* **Exercise aim**: Find the line containing "(r, z + 0.012, MID), (r" in the entries below. Restate it and each line after it, word for word, up to and including the line containing "0.105, -0.715, 0.385)]".

Stored records
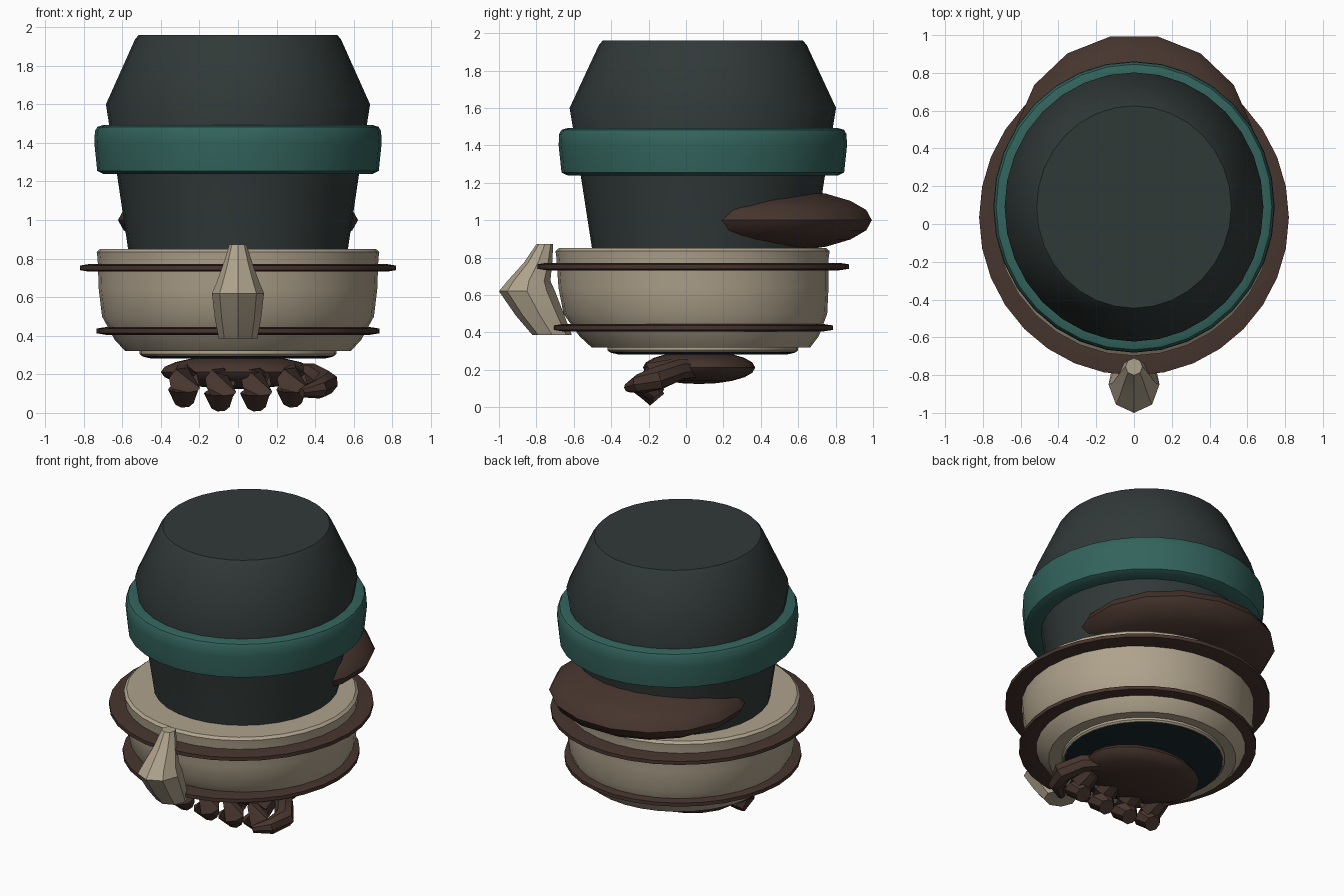
import bpy, bmesh, math
from mathutils import Vector

cube = bpy.data.objects.get("Cube")
if cube:
    bpy.data.objects.remove(cube, do_unlink=True)


def material(name, rgb):
    m = bpy.data.materials.new(name)
    m.use_nodes = True
    m.diffuse_color = (*rgb, 1)
    m.node_tree.nodes["Principled BSDF"].inputs["Base Color"].default_value = (*rgb, 1)
    return m


CHARCOAL = material("charcoal", (0.030, 0.041, 0.039))
TEAL = material("teal", (0.033, 0.125, 0.107))
CREAM = material("cream", (0.43, 0.365, 0.265))
BROWN = material("brown", (0.062, 0.035, 0.027))
NAVY = material("dark_navy", (0.010, 0.020, 0.026))


def finish(name, bm, mat, angle=35):
    bmesh.ops.recalc_face_normals(bm, faces=bm.faces)
    mesh = bpy.data.meshes.new(name)
    bm.to_mesh(mesh)
    bm.free()
    mesh.materials.append(mat)
    ob = bpy.data.objects.new(name, mesh)
    bpy.context.collection.objects.link(ob)
    bpy.ops.object.select_all(action='DESELECT')
    ob.select_set(True)
    bpy.context.view_layer.objects.active = ob
    bpy.ops.object.shade_smooth_by_angle(angle=math.radians(angle))
    return ob


def loft(name, rings, mat, angle=35):
    """Skin a list of point rings and close both ends."""
    bm = bmesh.new()
    loops = [[bm.verts.new(p) for p in ring] for ring in rings]
    n = len(loops[0])
    for a, b in zip(loops, loops[1:]):
        for i in range(n):
            j = (i + 1) % n
            bm.faces.new((a[i], a[j], b[j], b[i]))
    bm.faces.new(loops[0])
    bm.faces.new(loops[-1])
    return finish(name, bm, mat, angle)


def lathe(name, profile, mat, stretch=1.0, segments=32):
    """Turn (radius, height, y centre) points into a closed round solid."""
    turns = [2 * math.pi * i / segments for i in range(segments)]
    rings = [[(r * math.sin(t), cy - r * stretch * math.cos(t), z) for t in turns]
             for r, z, cy in profile]
    return loft(name, rings, mat)


def tube(name, path, radii, mat, segments=8):
    """Sweep a tapered round section along a path."""
    pts = [Vector(p) for p in path]
    rings = []
    for i, (p, r) in enumerate(zip(pts, radii)):
        d = pts[min(i + 1, len(pts) - 1)] - pts[max(i - 1, 0)]
        side = d.cross(Vector((0.2, 0.1, 1))).normalized()
        up = side.cross(d).normalized()
        rings.append([p + r * (side * math.cos(a) + up * math.sin(a))
                      for a in (2 * math.pi * k / segments for k in range(segments))])
    return loft(name, rings, mat, 40)


def ellipsoid(name, centre, size, mat, segments=16, rows=10, turn=0):
    bm = bmesh.new()
    bmesh.ops.create_uvsphere(bm, u_segments=segments, v_segments=rows, radius=1)
    for v in bm.verts:
        x, y, z = v.co
        c, s = math.cos(turn), math.sin(turn)
        v.co = Vector(centre) + Vector(((x * c - y * s) * size[0],
                                        (x * s + y * c) * size[1], z * size[2]))
    return finish(name, bm, mat)


# Tall tapered upper body and its band
BACK = 0.09
lathe("upper_body", [(0.56, 0.75, BACK), (0.57, 0.85, BACK), (0.628, 1.24, BACK),
                     (0.685, 1.6, BACK), (0.535, 1.935, BACK), (0.515, 1.96, BACK)],
      CHARCOAL, 1.04)
lathe("body_band", [(0.6, 1.24, BACK), (0.70, 1.24, BACK), (0.73, 1.255, BACK),
                    (0.745, 1.4, BACK), (0.742, 1.46, BACK), (0.73, 1.483, BACK),
                    (0.70, 1.492, BACK), (0.6, 1.492, BACK)], TEAL, 1.035)

# Bowl with its two rims
MID = 0.035
lathe("bowl", [(0.50, 0.32, 0.08), (0.585, 0.32, 0.08), (0.64, 0.38, 0.07),
               (0.705, 0.5, 0.05), (0.722, 0.64, 0.04), (0.728, 0.8, MID),
               (0.733, 0.835, MID), (0.715, 0.85, MID)], CREAM)
for name, r, z in (("upper_rim", 0.82, 0.752), ("lower_rim", 0.735, 0.425)):
    lathe(name, [(0.6, z - 0.02, MID), (r - 0.05, z - 0.02, MID), (r, z - 0.012, MID),
                 (r, z + 0.012, MID), (r - 0.05, z + 0.02, MID), (0.6, z + 0.02, MID)],
          BROWN, 1.02)

# Underside collar and base plate
lathe("base_collar", [(0.50, 0.295, BACK), (0.51, 0.305, BACK), (0.51, 0.35, BACK)], CREAM)
lathe("base_plate", [(0.455, 0.283, BACK), (0.495, 0.292, BACK), (0.495, 0.34, BACK)], NAVY)

# Faceted spout at the front
spout = [(0.045, 0.045, -0.755, 0.872), (0.075, 0.075, -0.79, 0.775), (0.112, 0.115, -0.84, 0.675),
         (0.135, 0.15, -0.85, 0.62), (0.12, 0.13, -0.78, 0.49), (0.10, 0.105, -0.715, 0.385)]
loft("front_spout", [[(rx * math.sin(k * math.pi / 4), cy - ry * math.cos(k * math.pi / 4), z)
                      for k in range(8)] for rx, ry, cy, z in spout], CREAM, 30)

# Flattened lobe poking out behind the body
ellipsoid("rear_lobe", (0, 0.4, 1.0), (0.635, 0.605, 0.175), BROWN, turn=math.pi / 16)

# Hand under the base: palm, four fingers, thumb
ellipsoid("palm", (0, 0.07, 0.212), (0.4, 0.30, 0.088), BROWN, 20, 10)
for i in range(4):
    x = -0.28 + 0.187 * i
    low = 0.02 if i in (0, 3) else 0.0
    tube(f"finger_{i + 1}",
         [(x, -0.06, 0.2), (x, -0.18, 0.165), (x, -0.21, 0.105 + low), (x, -0.155, 0.04 + low)],
         [0.06, 0.08, 0.085, 0.052], BROWN)
tube("thumb", [(0.27, 0.06, 0.205), (0.38, -0.04, 0.2), (0.455, -0.15, 0.155),
               (0.42, -0.25, 0.125), (0.33, -0.31, 0.105)],
     [0.05, 0.058, 0.066, 0.052, 0.025], BROWN)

* **Exercise answer**:
                 (r, z + 0.012, MID), (r - 0.05, z + 0.02, MID), (0.6, z + 0.02, MID)],
          BROWN, 1.02)

# Underside collar and base plate
lathe("base_collar", [(0.50, 0.295, BACK), (0.51, 0.305, BACK), (0.51, 0.35, BACK)], CREAM)
lathe("base_plate", [(0.455, 0.283, BACK), (0.495, 0.292, BACK), (0.495, 0.34, BACK)], NAVY)

# Faceted spout at the front
spout = [(0.045, 0.045, -0.755, 0.872), (0.075, 0.075, -0.79, 0.775), (0.112, 0.115, -0.84, 0.675),
         (0.135, 0.15, -0.85, 0.62), (0.12, 0.13, -0.78, 0.49), (0.10, 0.105, -0.715, 0.385)]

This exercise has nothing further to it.